● WORK INSTRUCTIONS
Among the records below, find each line containing the word "LEAVES" and copy it.

● DATA FOR ANALYSIS
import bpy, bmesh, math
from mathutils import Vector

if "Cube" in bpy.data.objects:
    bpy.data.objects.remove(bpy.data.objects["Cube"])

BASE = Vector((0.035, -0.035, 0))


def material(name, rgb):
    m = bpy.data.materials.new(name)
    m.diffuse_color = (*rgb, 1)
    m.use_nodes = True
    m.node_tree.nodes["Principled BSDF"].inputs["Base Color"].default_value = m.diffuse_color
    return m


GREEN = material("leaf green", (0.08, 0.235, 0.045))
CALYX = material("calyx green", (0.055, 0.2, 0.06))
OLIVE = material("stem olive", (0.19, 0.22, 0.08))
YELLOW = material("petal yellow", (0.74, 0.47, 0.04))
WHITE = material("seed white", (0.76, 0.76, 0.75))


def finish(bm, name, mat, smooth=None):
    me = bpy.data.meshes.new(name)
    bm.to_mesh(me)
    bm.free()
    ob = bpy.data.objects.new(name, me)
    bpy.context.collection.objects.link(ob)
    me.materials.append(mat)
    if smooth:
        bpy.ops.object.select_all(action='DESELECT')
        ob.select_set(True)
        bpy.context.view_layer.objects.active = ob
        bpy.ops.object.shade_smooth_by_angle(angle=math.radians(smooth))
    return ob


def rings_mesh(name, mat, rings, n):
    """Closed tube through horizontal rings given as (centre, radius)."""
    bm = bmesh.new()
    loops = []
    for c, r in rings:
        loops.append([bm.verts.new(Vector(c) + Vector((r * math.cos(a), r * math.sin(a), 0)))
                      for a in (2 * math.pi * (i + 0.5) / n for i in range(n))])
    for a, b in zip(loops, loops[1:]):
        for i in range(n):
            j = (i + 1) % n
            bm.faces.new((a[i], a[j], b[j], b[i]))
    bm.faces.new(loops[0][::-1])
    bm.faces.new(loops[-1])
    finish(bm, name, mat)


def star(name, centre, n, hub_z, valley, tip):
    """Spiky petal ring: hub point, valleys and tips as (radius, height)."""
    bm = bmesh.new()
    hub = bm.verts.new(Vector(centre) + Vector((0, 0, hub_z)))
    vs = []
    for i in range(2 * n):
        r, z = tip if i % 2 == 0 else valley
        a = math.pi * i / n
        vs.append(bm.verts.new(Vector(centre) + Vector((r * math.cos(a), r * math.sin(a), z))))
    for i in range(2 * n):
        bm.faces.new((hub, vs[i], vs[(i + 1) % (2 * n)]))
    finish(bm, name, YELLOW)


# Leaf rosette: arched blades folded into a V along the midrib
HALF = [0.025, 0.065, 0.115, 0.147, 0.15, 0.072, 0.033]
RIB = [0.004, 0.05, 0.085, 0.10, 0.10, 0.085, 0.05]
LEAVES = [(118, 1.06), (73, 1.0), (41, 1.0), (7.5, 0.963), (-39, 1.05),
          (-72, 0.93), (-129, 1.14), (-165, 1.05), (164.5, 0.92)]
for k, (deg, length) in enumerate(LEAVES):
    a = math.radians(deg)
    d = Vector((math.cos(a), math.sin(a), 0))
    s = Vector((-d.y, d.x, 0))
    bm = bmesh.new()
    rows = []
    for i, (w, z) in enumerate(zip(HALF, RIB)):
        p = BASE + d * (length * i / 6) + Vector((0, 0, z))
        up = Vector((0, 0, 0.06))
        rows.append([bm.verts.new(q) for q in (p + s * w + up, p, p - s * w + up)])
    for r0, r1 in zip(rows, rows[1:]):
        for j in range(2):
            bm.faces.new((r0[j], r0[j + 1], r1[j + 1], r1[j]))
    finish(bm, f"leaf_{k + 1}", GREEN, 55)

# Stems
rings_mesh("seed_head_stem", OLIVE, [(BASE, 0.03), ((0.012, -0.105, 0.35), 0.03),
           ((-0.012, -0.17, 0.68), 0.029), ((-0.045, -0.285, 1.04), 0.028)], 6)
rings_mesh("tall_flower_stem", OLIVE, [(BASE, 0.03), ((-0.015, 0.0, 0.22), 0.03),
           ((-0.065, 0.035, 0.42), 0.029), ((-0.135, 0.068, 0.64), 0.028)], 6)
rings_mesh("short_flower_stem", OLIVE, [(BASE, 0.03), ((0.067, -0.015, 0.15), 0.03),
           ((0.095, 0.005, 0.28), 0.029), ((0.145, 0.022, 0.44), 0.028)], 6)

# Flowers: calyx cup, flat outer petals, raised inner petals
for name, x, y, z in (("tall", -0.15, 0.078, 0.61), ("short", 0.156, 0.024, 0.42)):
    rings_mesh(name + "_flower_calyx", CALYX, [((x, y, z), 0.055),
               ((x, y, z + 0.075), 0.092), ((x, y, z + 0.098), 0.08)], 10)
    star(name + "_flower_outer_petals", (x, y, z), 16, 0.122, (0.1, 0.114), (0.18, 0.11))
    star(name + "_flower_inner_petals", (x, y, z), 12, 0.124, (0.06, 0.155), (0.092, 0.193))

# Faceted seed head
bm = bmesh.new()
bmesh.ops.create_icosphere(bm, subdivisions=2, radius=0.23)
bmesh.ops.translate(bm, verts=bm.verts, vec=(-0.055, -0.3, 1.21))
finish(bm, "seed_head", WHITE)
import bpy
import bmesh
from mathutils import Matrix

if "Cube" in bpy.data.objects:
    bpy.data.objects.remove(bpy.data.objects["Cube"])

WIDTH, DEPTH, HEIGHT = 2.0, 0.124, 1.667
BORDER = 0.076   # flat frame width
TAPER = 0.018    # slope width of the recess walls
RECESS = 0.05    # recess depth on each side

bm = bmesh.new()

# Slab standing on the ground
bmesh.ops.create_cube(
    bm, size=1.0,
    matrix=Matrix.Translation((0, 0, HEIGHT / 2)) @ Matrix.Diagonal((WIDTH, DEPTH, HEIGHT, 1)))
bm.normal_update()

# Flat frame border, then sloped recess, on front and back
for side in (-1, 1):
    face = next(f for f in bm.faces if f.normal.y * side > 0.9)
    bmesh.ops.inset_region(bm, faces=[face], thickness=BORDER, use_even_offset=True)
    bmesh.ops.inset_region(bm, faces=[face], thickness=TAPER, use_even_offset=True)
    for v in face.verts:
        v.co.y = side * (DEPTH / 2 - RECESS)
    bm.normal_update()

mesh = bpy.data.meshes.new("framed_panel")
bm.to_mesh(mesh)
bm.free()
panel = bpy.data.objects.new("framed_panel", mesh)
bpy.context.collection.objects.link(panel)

● RESPONSE TO THE EXERCISE
LEAVES = [(118, 1.06), (73, 1.0), (41, 1.0), (7.5, 0.963), (-39, 1.05),
for k, (deg, length) in enumerate(LEAVES):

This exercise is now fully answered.